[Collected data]
+++
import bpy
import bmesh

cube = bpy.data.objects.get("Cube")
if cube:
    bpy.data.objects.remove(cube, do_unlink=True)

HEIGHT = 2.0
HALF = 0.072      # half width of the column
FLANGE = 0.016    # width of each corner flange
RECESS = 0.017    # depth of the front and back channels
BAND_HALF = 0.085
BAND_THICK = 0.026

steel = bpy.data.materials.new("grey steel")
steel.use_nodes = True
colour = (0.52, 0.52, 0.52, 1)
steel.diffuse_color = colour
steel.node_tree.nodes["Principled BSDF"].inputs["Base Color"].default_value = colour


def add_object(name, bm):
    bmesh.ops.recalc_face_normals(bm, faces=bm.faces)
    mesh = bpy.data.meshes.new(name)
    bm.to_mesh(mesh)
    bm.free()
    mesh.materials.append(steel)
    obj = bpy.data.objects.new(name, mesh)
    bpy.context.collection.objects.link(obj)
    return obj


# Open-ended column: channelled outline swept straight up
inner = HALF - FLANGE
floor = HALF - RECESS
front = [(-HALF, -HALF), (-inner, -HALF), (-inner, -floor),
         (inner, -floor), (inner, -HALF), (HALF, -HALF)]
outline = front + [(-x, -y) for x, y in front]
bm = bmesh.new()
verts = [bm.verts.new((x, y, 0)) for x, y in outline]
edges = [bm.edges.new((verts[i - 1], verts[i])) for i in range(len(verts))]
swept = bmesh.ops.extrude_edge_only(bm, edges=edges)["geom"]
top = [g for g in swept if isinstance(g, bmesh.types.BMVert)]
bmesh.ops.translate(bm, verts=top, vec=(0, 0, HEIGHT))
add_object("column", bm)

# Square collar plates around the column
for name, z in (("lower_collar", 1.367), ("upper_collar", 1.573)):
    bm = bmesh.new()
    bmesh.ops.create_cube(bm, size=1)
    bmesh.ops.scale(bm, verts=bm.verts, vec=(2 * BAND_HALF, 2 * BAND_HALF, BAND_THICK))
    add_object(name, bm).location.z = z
+++
== PROMPT ==
Return every line of the data unchanged.

== ANSWER SECTION ==
import bpy
import bmesh

cube = bpy.data.objects.get("Cube")
if cube:
    bpy.data.objects.remove(cube, do_unlink=True)

HEIGHT = 2.0
HALF = 0.072      # half width of the column
FLANGE = 0.016    # width of each corner flange
RECESS = 0.017    # depth of the front and back channels
BAND_HALF = 0.085
BAND_THICK = 0.026

steel = bpy.data.materials.new("grey steel")
steel.use_nodes = True
colour = (0.52, 0.52, 0.52, 1)
steel.diffuse_color = colour
steel.node_tree.nodes["Principled BSDF"].inputs["Base Color"].default_value = colour


def add_object(name, bm):
    bmesh.ops.recalc_face_normals(bm, faces=bm.faces)
    mesh = bpy.data.meshes.new(name)
    bm.to_mesh(mesh)
    bm.free()
    mesh.materials.append(steel)
    obj = bpy.data.objects.new(name, mesh)
    bpy.context.collection.objects.link(obj)
    return obj


# Open-ended column: channelled outline swept straight up
inner = HALF - FLANGE
floor = HALF - RECESS
front = [(-HALF, -HALF), (-inner, -HALF), (-inner, -floor),
         (inner, -floor), (inner, -HALF), (HALF, -HALF)]
outline = front + [(-x, -y) for x, y in front]
bm = bmesh.new()
verts = [bm.verts.new((x, y, 0)) for x, y in outline]
edges = [bm.edges.new((verts[i - 1], verts[i])) for i in range(len(verts))]
swept = bmesh.ops.extrude_edge_only(bm, edges=edges)["geom"]
top = [g for g in swept if isinstance(g, bmesh.types.BMVert)]
bmesh.ops.translate(bm, verts=top, vec=(0, 0, HEIGHT))
add_object("column", bm)

# Square collar plates around the column
for name, z in (("lower_collar", 1.367), ("upper_collar", 1.573)):
    bm = bmesh.new()
    bmesh.ops.create_cube(bm, size=1)
    bmesh.ops.scale(bm, verts=bm.verts, vec=(2 * BAND_HALF, 2 * BAND_HALF, BAND_THICK))
    add_object(name, bm).location.z = z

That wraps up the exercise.